In Chris’ words:
These photographs of albatross chicks were made just a few weeks ago on Midway Atoll, a tiny stretch of sand and coral near the middle of the North Pacific. The nesting babies are fed bellies-full of plastic by their parents, who soar out over the vast polluted ocean collecting what looks to them like food to bring back to their young. On this diet of human trash, every year tens of thousands of albatross chicks die on Midway from starvation, toxicity, and choking.
To document this phenomenon as faithfully as possible, not a single piece of plastic in any of these photographs was moved, placed, manipulated, arranged, or altered in any way. These images depict the actual stomach contents of baby birds in one of the world’s most remote marine sanctuaries, more than 2000 miles from the nearest continent.
More details on Chris’ photography ethic can be found here.
The full selection of photographs released to date can be viewed here.
In the midst of the tragedy of plastic pollution on Midway, Jan Vozenilek’s camera tuns, for an instant, to the triumph of life over decay.
During our journey, Jan would occasionally steal away from the group, and wander alone in the island with his camera.

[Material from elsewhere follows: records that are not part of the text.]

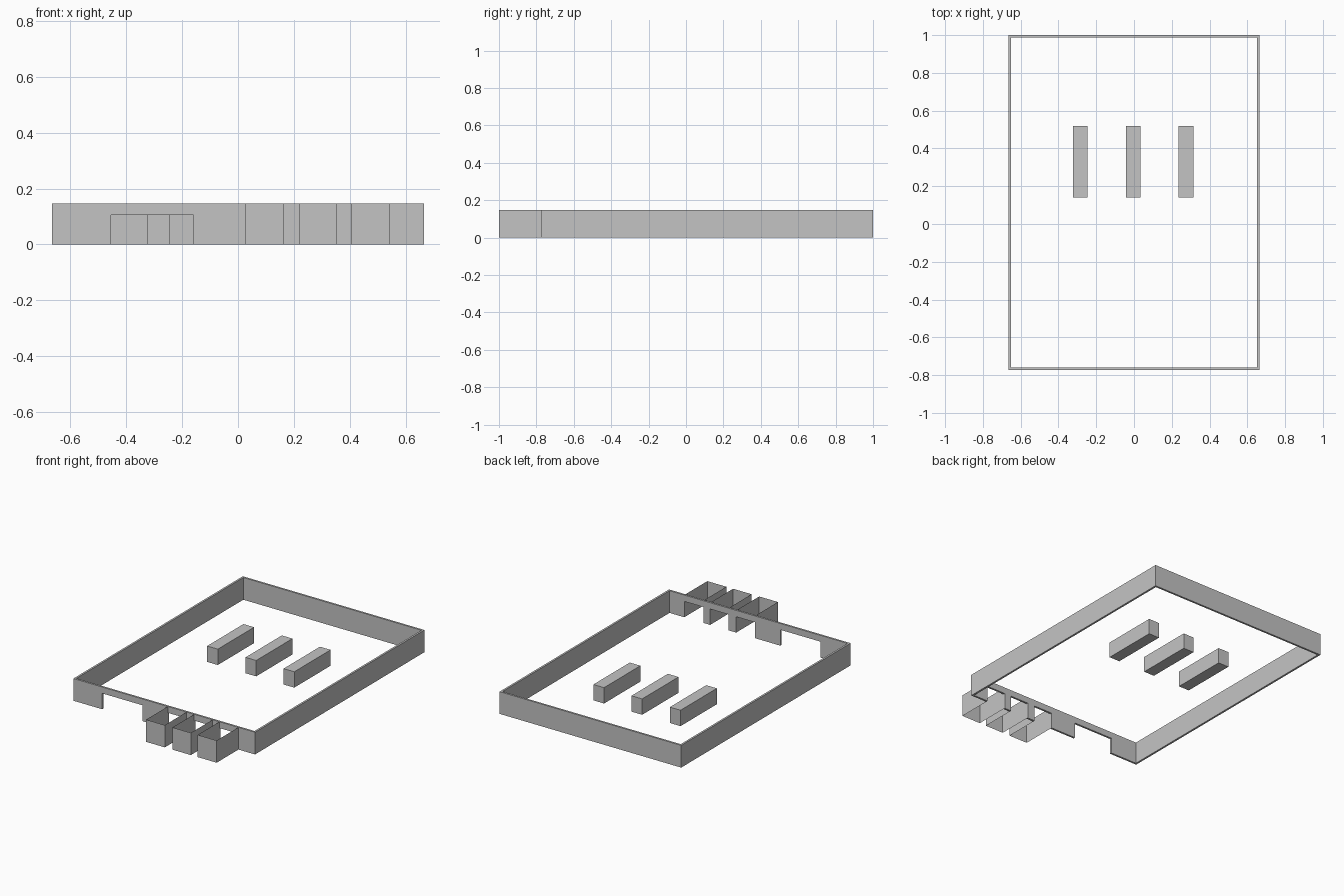
import bpy
import bmesh

if "Cube" in bpy.data.objects:
    bpy.data.objects.remove(bpy.data.objects["Cube"], do_unlink=True)

# Overall dimensions
HALF_W, FRONT, BACK = 0.665, -0.772, 1.0
THICK, HEIGHT, OPENING = 0.013, 0.147, 0.105
DOOR = (-0.455, -0.16)
BAYS = [(0.027, 0.164), (0.22, 0.355), (0.405, 0.544)]
BAY_FRONT = -1.0

grey = bpy.data.materials.new("plain grey")
grey.use_nodes = True
grey.diffuse_color = (0.55, 0.55, 0.55, 1)
grey.node_tree.nodes["Principled BSDF"].inputs["Base Color"].default_value = grey.diffuse_color


def finish(name, bm):
    mesh = bpy.data.meshes.new(name)
    bm.to_mesh(mesh)
    bm.free()
    mesh.materials.append(grey)
    obj = bpy.data.objects.new(name, mesh)
    bpy.context.collection.objects.link(obj)


def prism(name, outline, direction):
    """Extrude a flat closed outline into a solid."""
    bm = bmesh.new()
    face = bm.faces.new([bm.verts.new(p) for p in outline])
    result = bmesh.ops.extrude_face_region(bm, geom=[face], use_keep_orig=True)
    moved = [v for v in result["geom"] if isinstance(v, bmesh.types.BMVert)]
    bmesh.ops.translate(bm, verts=moved, vec=direction)
    bmesh.ops.recalc_face_normals(bm, faces=bm.faces)
    finish(name, bm)


# Side and back walls as one U-shaped solid
inner = HALF_W - THICK
plan = [(-HALF_W, FRONT), (-HALF_W, BACK), (HALF_W, BACK), (HALF_W, FRONT),
        (inner, FRONT), (inner, BACK - THICK), (-inner, BACK - THICK), (-inner, FRONT)]
prism("side_and_back_walls", [(x, y, 0) for x, y in plan], (0, 0, HEIGHT))

# Front wall with door and bay openings notched from the floor
profile = [(-inner, HEIGHT), (-inner, 0)]
for left, right in [DOOR] + BAYS:
    profile += [(left, 0), (left, OPENING), (right, OPENING), (right, 0)]
profile += [(inner, 0), (inner, HEIGHT)]
prism("front_wall", [(x, FRONT, z) for x, z in profile], (0, THICK, 0))

# Thin open bays: two sides and a front, with no floor or roof
for i, (left, right) in enumerate(BAYS, 1):
    bm = bmesh.new()
    path = [(left, FRONT), (left, BAY_FRONT), (right, BAY_FRONT), (right, FRONT)]
    columns = [[bm.verts.new((x, y, z)) for z in (0, HEIGHT)] for x, y in path]
    for a, b in zip(columns, columns[1:]):
        bm.faces.new((a[0], b[0], b[1], a[1]))
    finish(f"bay_{i}", bm)

# Free-standing shelf blocks
for i, x in enumerate((-0.285, -0.004, 0.275), 1):
    base = [(x - 0.039, 0.14, 0), (x + 0.039, 0.14, 0),
            (x + 0.039, 0.52, 0), (x - 0.039, 0.52, 0)]
    prism(f"shelf_block_{i}", base, (0, 0, OPENING))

The rest of us would wonder where he was, and what kind of footage he would be capturing.
The scenes on Brushstrokes 2 speak of moments of intimacy, where the cinematographer is alone in the field, tuning into the pulse of the land, and letting its natural beauty tell an ancient story of survival and renewal.
In this short video lies a reverence for nature so profound, that our eye has to concentrate on the small details, and peek shyly through blades of grass, lest the direct contemplation of the greatness of it all be overwhelming. As we watch, we feel the emergence of that peculiar sense wonder that is often thought to belong only to childhood. A sense of awe and discovery that we are taught to suppress and forget as we grow up.
As time slows down, and the rays of golden light fall gently on the tortured landscape of Midway, subtle brushstrokes of natural beauty are painted over a canvas too many times torn and blotted by the blindness of man.
Video by Jan Vozenilek. Music by Vanessa LeBourdais.
Scientists say that plastic now outweighs plankton 6 to 1 in the Great Pacific Garbage Patch. The lagoon of Midway Atoll is the perfect laboratory to witness all sizes of plastic slowly breaking down into smaller and smaller pieces. A variety of plastic washes up on the beaches daily, but not before some local fish make a meal of it.
Video by: Jan Vozenilek. Voiceover: Victoria Sloan Jordan.
Music by Christen Lien